Mr King stated in 1963, “we have also come to this hallowed spot to remind America of the fierce urgency of Now” and I’d like to do the same. “Now is the time to make justice a reality for all of God's children”; kids with different abilities do not need your pity, sadness or dismay. They do not need you to feel grief for them, ignore them, or pretend they don’t exist. They don’t need you to do the ‘work’ for them…they just need you to pave the way for them to have dignity and the right to co-exist equally and independently and then do the ‘work’ for themselves. These individuals and their families “cannot walk alone” and it is up to us a society to recognize how imperative this is to the development and evolution of our society. It is NO longer acceptable to be racist, as we can value and learn from the culture of others; it is NO longer acceptable to be ignorant to the needs of our difabled neighbors; for as a society we will learn and evolve as a community when we embrace who they are and learn from their differences.
So again, to quote the great Martin Luther King, “I have a dream”. I have a dream that education will be based on how children learn; focus upon the skills and not deficits; and teach children to be independent learners.

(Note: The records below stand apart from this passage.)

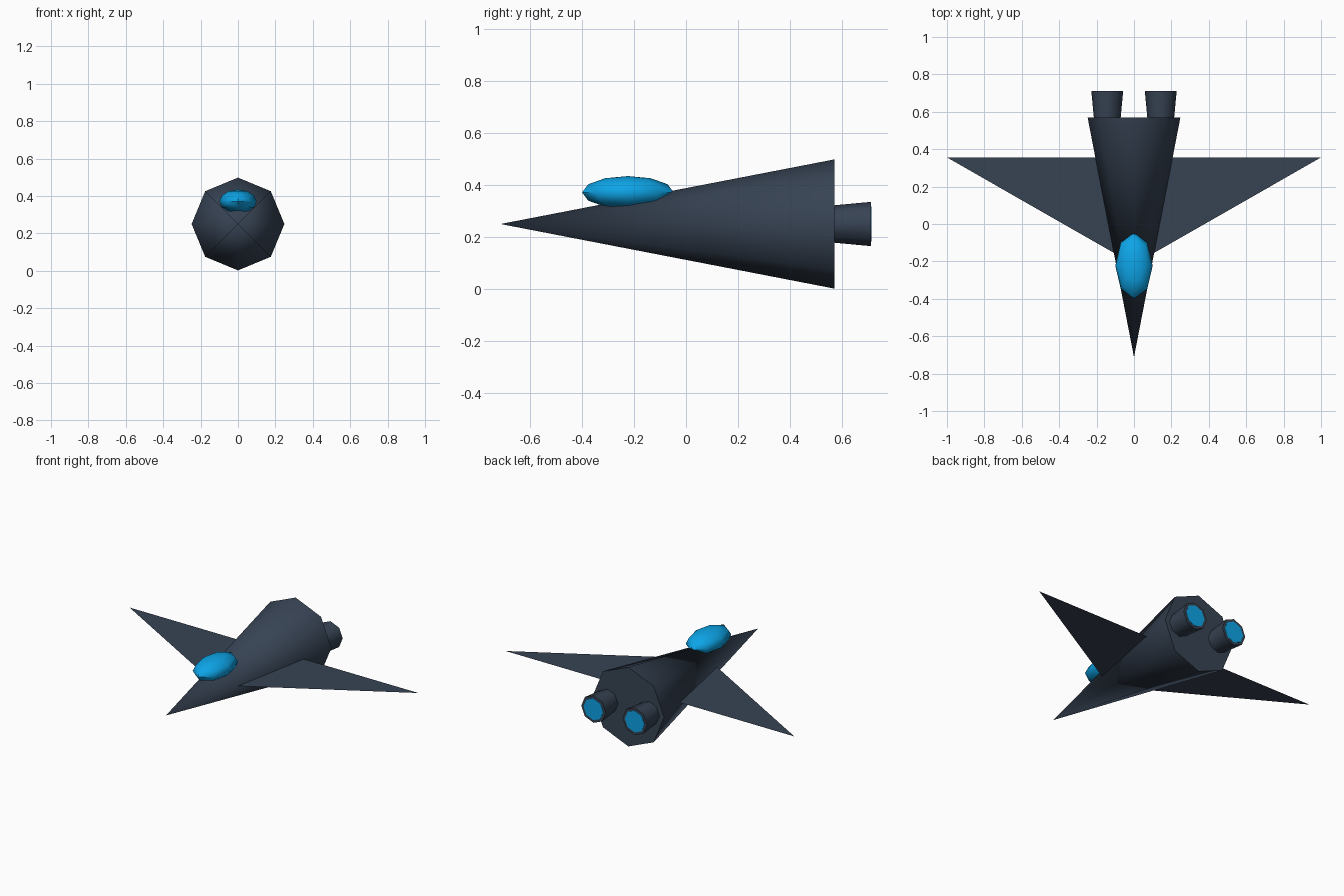
import bpy, bmesh, math
from mathutils import Matrix, Vector

cube = bpy.data.objects.get("Cube")
if cube:
    bpy.data.objects.remove(cube)

AXIS_Z = 0.25


def make_material(name, colour):
    mat = bpy.data.materials.new(name)
    mat.use_nodes = True
    mat.diffuse_color = (*colour, 1)
    bsdf = mat.node_tree.nodes["Principled BSDF"]
    bsdf.inputs["Base Color"].default_value = (*colour, 1)
    bsdf.inputs["Roughness"].default_value = 0.6
    return mat


slate = make_material("dark slate", (0.038, 0.056, 0.088))
blue = make_material("bright blue", (0.004, 0.376, 0.807))


def finish(name, bm, mat, smooth=True):
    bmesh.ops.recalc_face_normals(bm, faces=bm.faces)
    mesh = bpy.data.meshes.new(name)
    bm.to_mesh(mesh)
    bm.free()
    mesh.materials.append(mat)
    obj = bpy.data.objects.new(name, mesh)
    bpy.context.collection.objects.link(obj)
    if smooth:
        bpy.ops.object.select_all(action="DESELECT")
        obj.select_set(True)
        bpy.context.view_layer.objects.active = obj
        bpy.ops.object.shade_smooth_by_angle(angle=math.radians(50))
    return obj


def tapered_tube(name, x, y_front, y_back, r_front, r_back, mat):
    """Eight-sided cone or frustum lying along y."""
    bm = bmesh.new()
    place = (Matrix.Translation((x, (y_front + y_back) / 2, AXIS_Z))
             @ Matrix.Rotation(-math.pi / 2, 4, "X"))
    bmesh.ops.create_cone(bm, cap_ends=True, segments=8, radius1=r_front,
                          radius2=r_back, depth=y_back - y_front, matrix=place)
    bmesh.ops.remove_doubles(bm, verts=bm.verts, dist=0.0001)
    return finish(name, bm, mat)


# Fuselage: one long cone with its point at the nose
tapered_tube("fuselage", 0, -0.712, 0.57, 0, 0.248, slate)

# Canopy: low-poly stretched sphere
bm = bmesh.new()
bmesh.ops.create_uvsphere(
    bm, u_segments=8, v_segments=6, radius=1,
    matrix=Matrix.Translation((0, -0.223, 0.371)) @ Matrix.Diagonal((0.1, 0.176, 0.063, 1)))
finish("canopy", bm, blue)

for side, label in ((1, "left"), (-1, "right")):
    # Wing: thin flat triangle
    bm = bmesh.new()
    corners = [(0, -0.216), (side, 0.356), (0, 0.356)]
    face = bm.faces.new([bm.verts.new((x, y, AXIS_Z)) for x, y in corners])
    face.normal_update()
    if face.normal.z < 0:
        face.normal_flip()
    mesh = bpy.data.meshes.new(label + "_wing")
    bm.to_mesh(mesh)
    bm.free()
    mesh.materials.append(slate)
    wing = bpy.data.objects.new(label + "_wing", mesh)
    bpy.context.collection.objects.link(wing)

    # Engine nozzle flaring to the rear, with a glowing plate in its end
    x = side * 0.143
    tapered_tube(label + "_engine", x, 0.55, 0.71, 0.07, 0.085, slate)
    tapered_tube(label + "_engine_glow", x, 0.706, 0.712, 0.068, 0.068, blue)
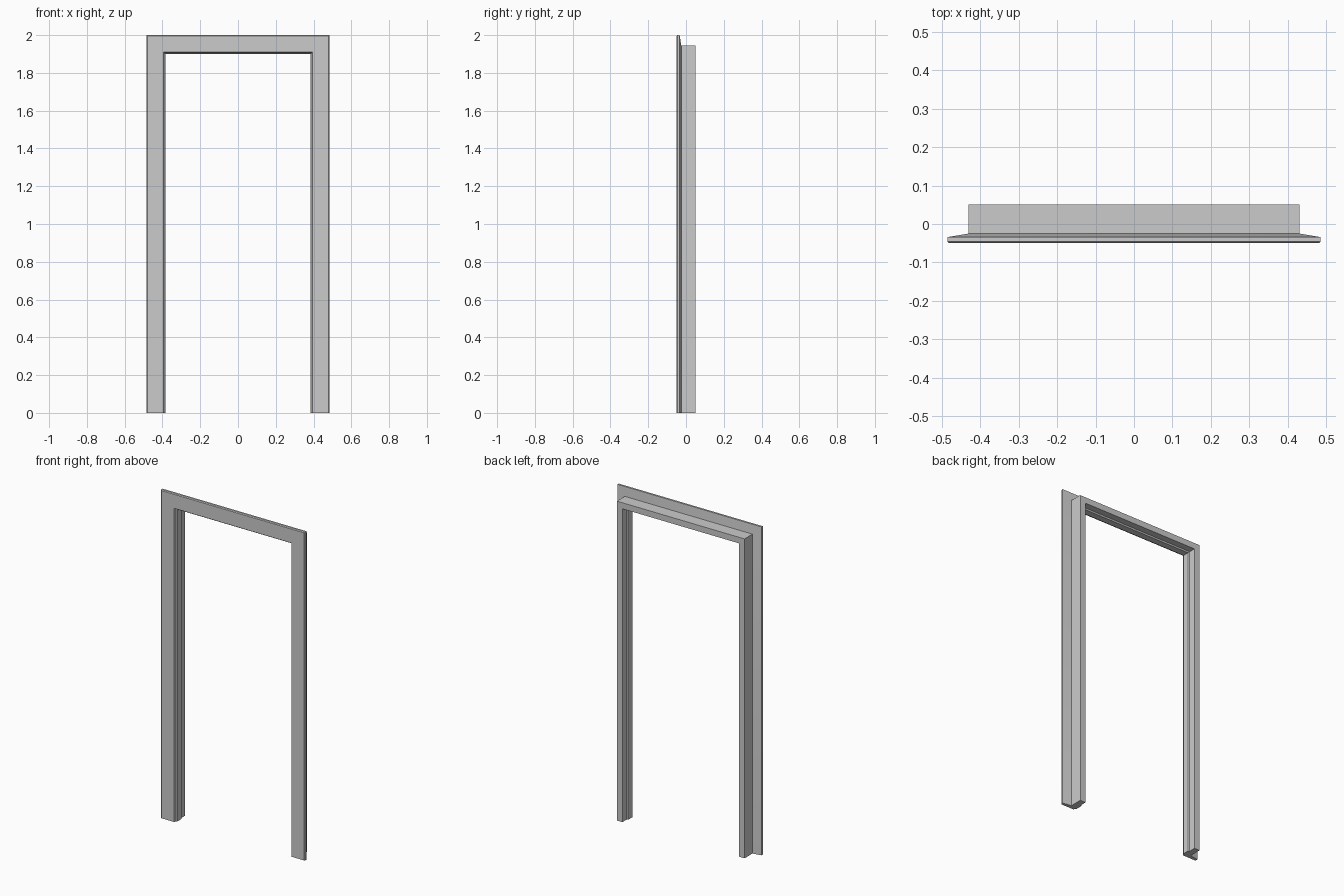
import bpy, bmesh

if "Cube" in bpy.data.objects:
    bpy.data.objects.remove(bpy.data.objects["Cube"])

HEAD = 1.515  # height of the lintel profile above its x offset

# Cross-section of the right leg: (distance from centre, depth)
profile = [
    (0.395, -0.050), (0.480, -0.050), (0.485, -0.046), (0.485, -0.034),
    (0.430, -0.025), (0.430, 0.051), (0.393, 0.051), (0.393, 0.010),
    (0.385, 0.006), (0.385, -0.034), (0.391, -0.038),
]


def station(bm, side, top):
    """One copy of the profile at the foot or at the mitred corner."""
    return [bm.verts.new((side * x, y, x + HEAD if top else 0.0)) for x, y in profile]


# Sweep the profile up one leg, across the lintel and down the other leg
bm = bmesh.new()
rings = [station(bm, s, t) for s, t in ((1, False), (1, True), (-1, True), (-1, False))]
n = len(profile)
for a, b in zip(rings, rings[1:]):
    for i in range(n):
        j = (i + 1) % n
        bm.faces.new((a[i], a[j], b[j], b[i]))

# Close the feet
bm.faces.new(rings[0])
bm.faces.new(rings[-1])
bmesh.ops.recalc_face_normals(bm, faces=bm.faces)

mesh = bpy.data.meshes.new("door_frame")
bm.to_mesh(mesh)
bm.free()
frame = bpy.data.objects.new("door_frame", mesh)
bpy.context.collection.objects.link(frame)

bpy.context.view_layer.objects.active = frame
frame.select_set(True)
bpy.ops.object.shade_smooth_by_angle()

I have a dream that education will embrace differences and integrate all into the one classroom; so that all children will then learn from each other and value what each individual has to offer.
I have a dream that we will no longer see people through lack, disability and looks and instead we will see truly what that person has to offer.
I have a dream that we will teach our children to value each and every person, irrespective of how they look, what they can do, what they wear, how they speak, or how they act.
I have a dream that we will live in a society, culture, country and world where we recognize that all “are created equal”.
I have a dream that governments and those in charge or ‘education’ will provide an equal, integrated and inclusive education system. We should not forget the Salamanca Statement’s intent and we should certain heed the words of Mr King….where we were once focused on race and culture, we need to also recognize that those with differences are afforded the same dignity and respect.
King, M.L., (1963), American Rhetoric: Top 100 Speeches. Retrieved: http://www.americanrhetoric.com/speeches/mlkihaveadream.htm 20/1/14.
Pomerance, R. (2014), Daily News: One in 50 American kids has autism: What the latest figures tell us. Retrieved: http://www.nydailynews.com/life-style/health/50-american-kids-autism-latest-figures-article-1.1302872#ixzz2qyH84aX3 20/1/14.
UNESCO, (1994), The Salamanca Statement and Framework for Action on Special Needs Education, retrieved, http://www.unesco.org/education/pdf/SALAMA_E.PDF 20/1/14.